--- TASK TO COMPLETE ---
Return the lines below that carry the word "enumerate".

--- RECORDS FOR THE EXERCISE ---
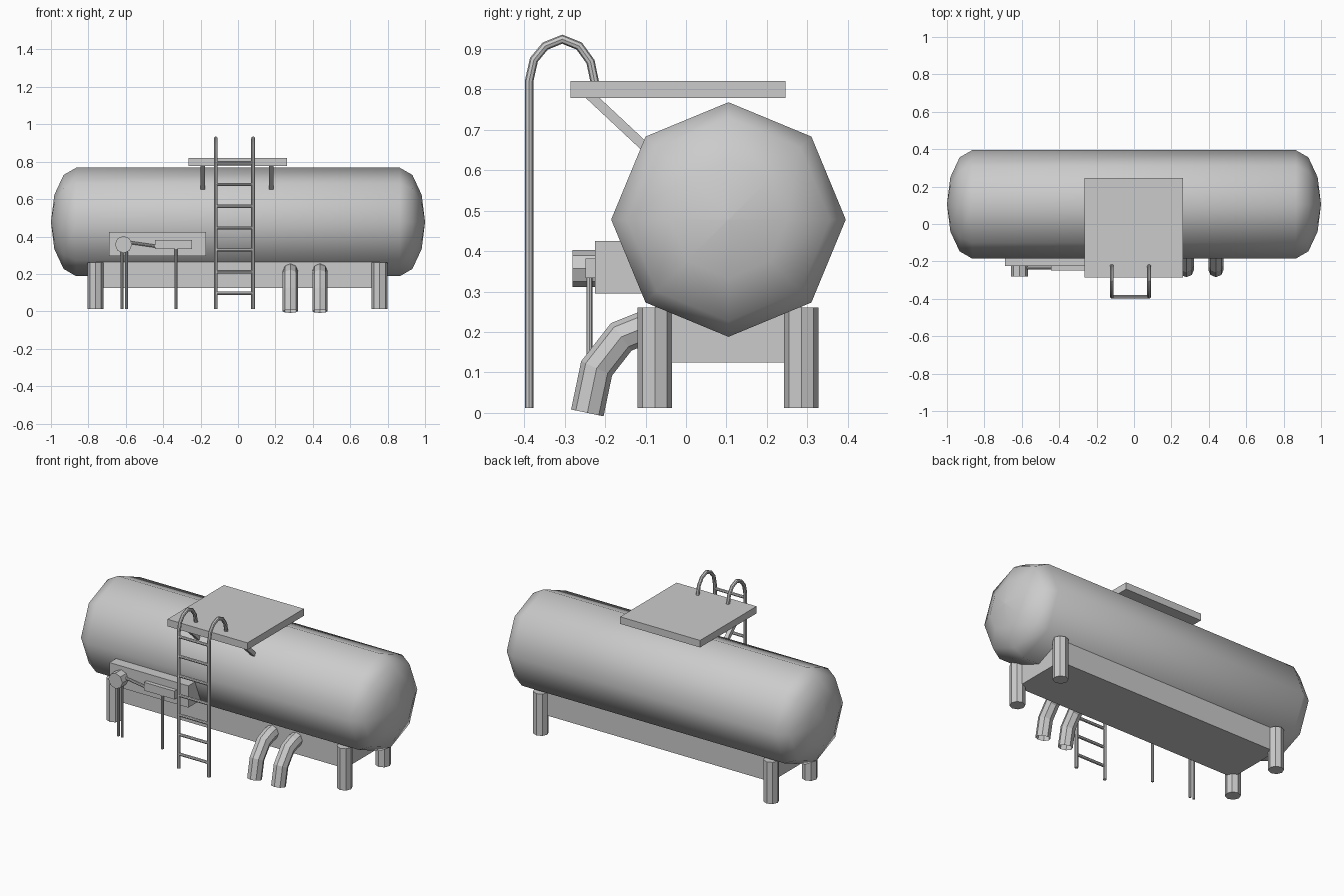
import bpy, bmesh
from math import sin, cos, pi, radians
from mathutils import Vector

if "Cube" in bpy.data.objects:
    bpy.data.objects.remove(bpy.data.objects["Cube"])


def finish(name, bm, smooth=None):
    bmesh.ops.recalc_face_normals(bm, faces=bm.faces)
    me = bpy.data.meshes.new(name)
    bm.to_mesh(me)
    bm.free()
    ob = bpy.data.objects.new(name, me)
    bpy.context.collection.objects.link(ob)
    if smooth:
        bpy.ops.object.select_all(action='DESELECT')
        ob.select_set(True)
        bpy.context.view_layer.objects.active = ob
        bpy.ops.object.shade_smooth_by_angle(angle=radians(smooth))
    return ob


def box(name, lo, hi):
    bm = bmesh.new()
    bmesh.ops.create_cube(bm, size=1)
    for v in bm.verts:
        v.co = [l + (h - l) * (c + 0.5) for l, h, c in zip(lo, hi, v.co)]
    return finish(name, bm)


def tube(name, path, radii, side=(1, 0, 0), n=8, caps=True, smooth=None, turn=0):
    """Sweep an n-sided ring along a planar path; side is the path plane's normal."""
    pts = [Vector(p) for p in path]
    if not isinstance(radii, (list, tuple)):
        radii = [radii] * len(pts)
    side = Vector(side)
    bm = bmesh.new()
    rings = []
    for i, p in enumerate(pts):
        a = (p - pts[i - 1]).normalized() if i else None
        b = (pts[i + 1] - p).normalized() if i < len(pts) - 1 else None
        t = ((a or b) + (b or a)).normalized()
        miter = 1 / max(0.5, t.dot(a or b))
        up = side.cross(t).normalized() * miter
        rings.append([bm.verts.new(p + radii[i] * (side * cos(turn + 2 * pi * k / n) + up * sin(turn + 2 * pi * k / n)))
                      for k in range(n)])
    for r, s in zip(rings, rings[1:]):
        for k in range(n):
            bm.faces.new((r[k], r[(k + 1) % n], s[(k + 1) % n], s[k]))
    if caps:
        bm.faces.new(rings[0])
        bm.faces.new(rings[-1])
    bmesh.ops.remove_doubles(bm, verts=bm.verts, dist=1e-5)
    return finish(name, bm, smooth)


# tank: eight-sided barrel with rounded ends
TY, TZ, TR = 0.105, 0.478, 0.29
ends = [(0.865 + 0.135 * sin(radians(a)), TR * cos(radians(a))) for a in (0, 30, 60, 89.9)]
profile = [(-x, r) for x, r in reversed(ends)] + ends
tube("tank", [(x, TY, TZ) for x, r in profile], [r for x, r in profile],
     side=(0, 1, 0), smooth=50)

# base frame and legs
box("base", (-0.76, -0.077, 0.125), (0.76, 0.285, 0.263))
for sx, x in (("left", -0.762), ("right", 0.757)):
    for sy, y in (("front", -0.077), ("back", 0.285)):
        tube(f"{sy}_{sx}_leg", [(x, y, 0.012), (x, y, 0.261)], 0.043)

# outlet pipes, open at the bottom
for i, x in enumerate((0.28, 0.438)):
    tube(f"outlet_pipe_{i + 1}", [(x, -0.244, 0), (x, -0.221, 0.11), (x, -0.16, 0.188),
                                  (x, -0.11, 0.208), (x, -0.04, 0.22)], 0.041, caps=False)

# platform with slanted braces
box("platform", (-0.265, -0.286, 0.778), (0.262, 0.246, 0.82))
for i, x in enumerate((-0.188, 0.177)):
    tube(f"platform_brace_{i + 1}", [(x, -0.245, 0.792), (x, -0.09, 0.647)], 0.0165,
         n=4, turn=pi / 4)

# ladder with hooked rails
LY = -0.388
hook = [(LY, 0.012), (LY, 0.82), (-0.376, 0.873), (-0.348, 0.907), (-0.306, 0.924),
        (-0.264, 0.907), (-0.236, 0.868), (-0.222, 0.80)]
for i, x in enumerate((-0.119, 0.081)):
    tube(f"ladder_rail_{i + 1}", [(x, y, z) for y, z in hook], 0.0105, smooth=30)
for i in range(7):
    z = 0.096 + i * 0.1165
    tube(f"ladder_rung_{i + 1}", [(-0.119, LY, z), (0.081, LY, z)], 0.009, side=(0, 1, 0))

# control box, dial, lever and valve block
box("control_box", (-0.69, -0.225, 0.295), (-0.17, -0.02, 0.425))
tube("dial", [(-0.612, -0.28, 0.357), (-0.612, -0.22, 0.357)], 0.046)
tube("lever", [(-0.60, -0.236, 0.371), (-0.43, -0.236, 0.347)], 0.008, side=(0, 1, 0))
box("valve_block", (-0.445, -0.249, 0.333), (-0.245, -0.22, 0.382))

# thin drain pipes
for i, x in enumerate((-0.621, -0.596, -0.331)):
    tube(f"drain_pipe_{i + 1}", [(x, -0.239, 0.012), (x, -0.239, 0.345)], 0.0075)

--- TASK ANSWER ---
    for i, p in enumerate(pts):
for i, x in enumerate((0.28, 0.438)):
for i, x in enumerate((-0.188, 0.177)):
for i, x in enumerate((-0.119, 0.081)):
for i, x in enumerate((-0.621, -0.596, -0.331)):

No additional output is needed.